Collected data:

►

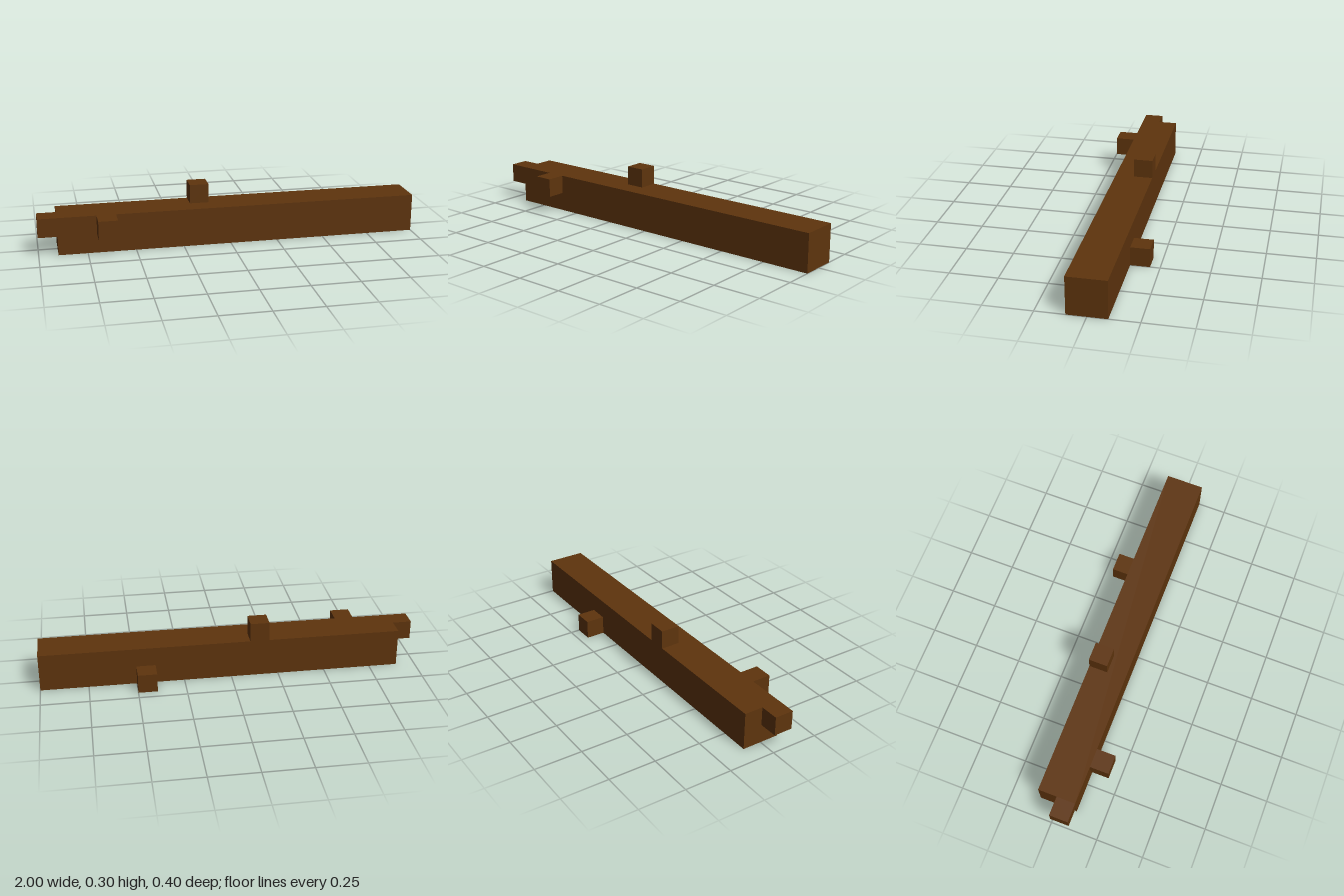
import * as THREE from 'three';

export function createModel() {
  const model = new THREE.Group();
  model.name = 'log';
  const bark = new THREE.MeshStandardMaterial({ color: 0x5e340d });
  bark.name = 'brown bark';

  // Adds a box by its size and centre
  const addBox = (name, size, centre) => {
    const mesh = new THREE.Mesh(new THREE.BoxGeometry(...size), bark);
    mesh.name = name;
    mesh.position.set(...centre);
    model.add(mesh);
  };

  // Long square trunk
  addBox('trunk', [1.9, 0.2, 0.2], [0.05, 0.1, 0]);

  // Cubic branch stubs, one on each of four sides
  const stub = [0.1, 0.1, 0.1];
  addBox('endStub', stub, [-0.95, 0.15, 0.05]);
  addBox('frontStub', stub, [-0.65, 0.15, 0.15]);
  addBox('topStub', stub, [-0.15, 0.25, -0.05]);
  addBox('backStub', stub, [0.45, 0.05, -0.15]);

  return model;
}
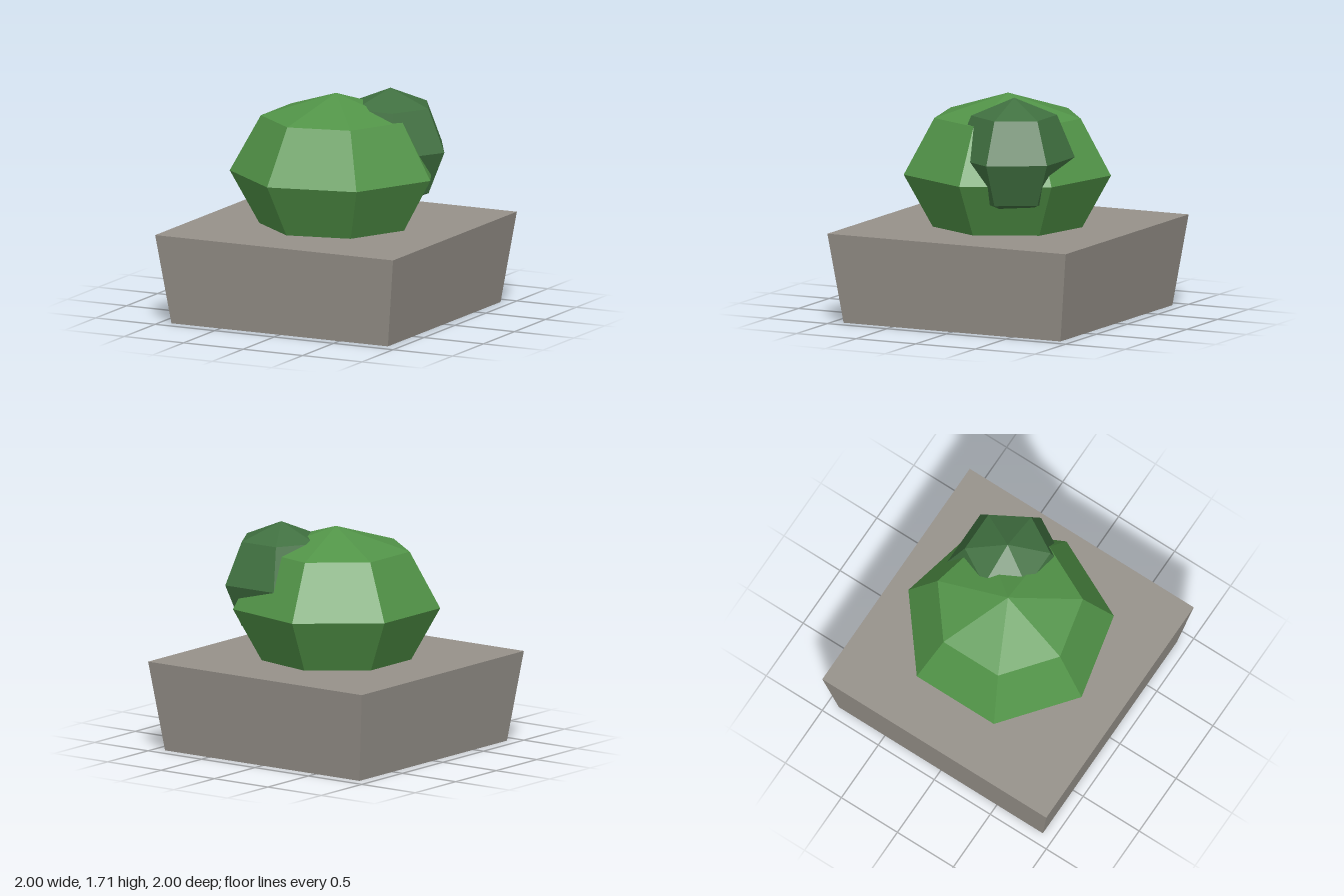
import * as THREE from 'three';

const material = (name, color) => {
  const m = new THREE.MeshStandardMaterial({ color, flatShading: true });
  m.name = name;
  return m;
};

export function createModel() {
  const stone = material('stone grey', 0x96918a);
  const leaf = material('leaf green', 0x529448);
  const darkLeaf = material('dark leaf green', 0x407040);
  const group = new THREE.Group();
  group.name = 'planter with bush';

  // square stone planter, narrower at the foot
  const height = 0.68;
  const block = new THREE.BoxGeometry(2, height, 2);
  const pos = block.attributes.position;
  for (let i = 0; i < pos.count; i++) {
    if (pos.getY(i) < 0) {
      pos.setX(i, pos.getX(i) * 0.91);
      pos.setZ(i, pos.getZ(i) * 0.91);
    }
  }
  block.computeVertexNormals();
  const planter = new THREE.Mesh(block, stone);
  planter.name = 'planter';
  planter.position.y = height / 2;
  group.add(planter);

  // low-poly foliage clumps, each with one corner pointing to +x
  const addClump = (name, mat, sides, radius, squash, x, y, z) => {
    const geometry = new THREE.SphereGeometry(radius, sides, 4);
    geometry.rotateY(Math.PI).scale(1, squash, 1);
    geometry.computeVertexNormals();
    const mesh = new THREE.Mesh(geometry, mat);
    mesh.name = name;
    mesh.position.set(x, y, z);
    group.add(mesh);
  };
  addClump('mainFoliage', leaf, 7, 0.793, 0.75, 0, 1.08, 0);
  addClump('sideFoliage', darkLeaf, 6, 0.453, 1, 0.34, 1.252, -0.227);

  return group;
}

◄

* [WHAT THIS TASK INVOLVES]
Hand back the records above exactly, leaving out every picture.

* [RESPONSE TO THE EXERCISE]
import * as THREE from 'three';

export function createModel() {
  const model = new THREE.Group();
  model.name = 'log';
  const bark = new THREE.MeshStandardMaterial({ color: 0x5e340d });
  bark.name = 'brown bark';

  // Adds a box by its size and centre
  const addBox = (name, size, centre) => {
    const mesh = new THREE.Mesh(new THREE.BoxGeometry(...size), bark);
    mesh.name = name;
    mesh.position.set(...centre);
    model.add(mesh);
  };

  // Long square trunk
  addBox('trunk', [1.9, 0.2, 0.2], [0.05, 0.1, 0]);

  // Cubic branch stubs, one on each of four sides
  const stub = [0.1, 0.1, 0.1];
  addBox('endStub', stub, [-0.95, 0.15, 0.05]);
  addBox('frontStub', stub, [-0.65, 0.15, 0.15]);
  addBox('topStub', stub, [-0.15, 0.25, -0.05]);
  addBox('backStub', stub, [0.45, 0.05, -0.15]);

  return model;
}
import * as THREE from 'three';

const material = (name, color) => {
  const m = new THREE.MeshStandardMaterial({ color, flatShading: true });
  m.name = name;
  return m;
};

export function createModel() {
  const stone = material('stone grey', 0x96918a);
  const leaf = material('leaf green', 0x529448);
  const darkLeaf = material('dark leaf green', 0x407040);
  const group = new THREE.Group();
  group.name = 'planter with bush';

  // square stone planter, narrower at the foot
  const height = 0.68;
  const block = new THREE.BoxGeometry(2, height, 2);
  const pos = block.attributes.position;
  for (let i = 0; i < pos.count; i++) {
    if (pos.getY(i) < 0) {
      pos.setX(i, pos.getX(i) * 0.91);
      pos.setZ(i, pos.getZ(i) * 0.91);
    }
  }
  block.computeVertexNormals();
  const planter = new THREE.Mesh(block, stone);
  planter.name = 'planter';
  planter.position.y = height / 2;
  group.add(planter);

  // low-poly foliage clumps, each with one corner pointing to +x
  const addClump = (name, mat, sides, radius, squash, x, y, z) => {
    const geometry = new THREE.SphereGeometry(radius, sides, 4);
    geometry.rotateY(Math.PI).scale(1, squash, 1);
    geometry.computeVertexNormals();
    const mesh = new THREE.Mesh(geometry, mat);
    mesh.name = name;
    mesh.position.set(x, y, z);
    group.add(mesh);
  };
  addClump('mainFoliage', leaf, 7, 0.793, 0.75, 0, 1.08, 0);
  addClump('sideFoliage', darkLeaf, 6, 0.453, 1, 0.34, 1.252, -0.227);

  return group;
}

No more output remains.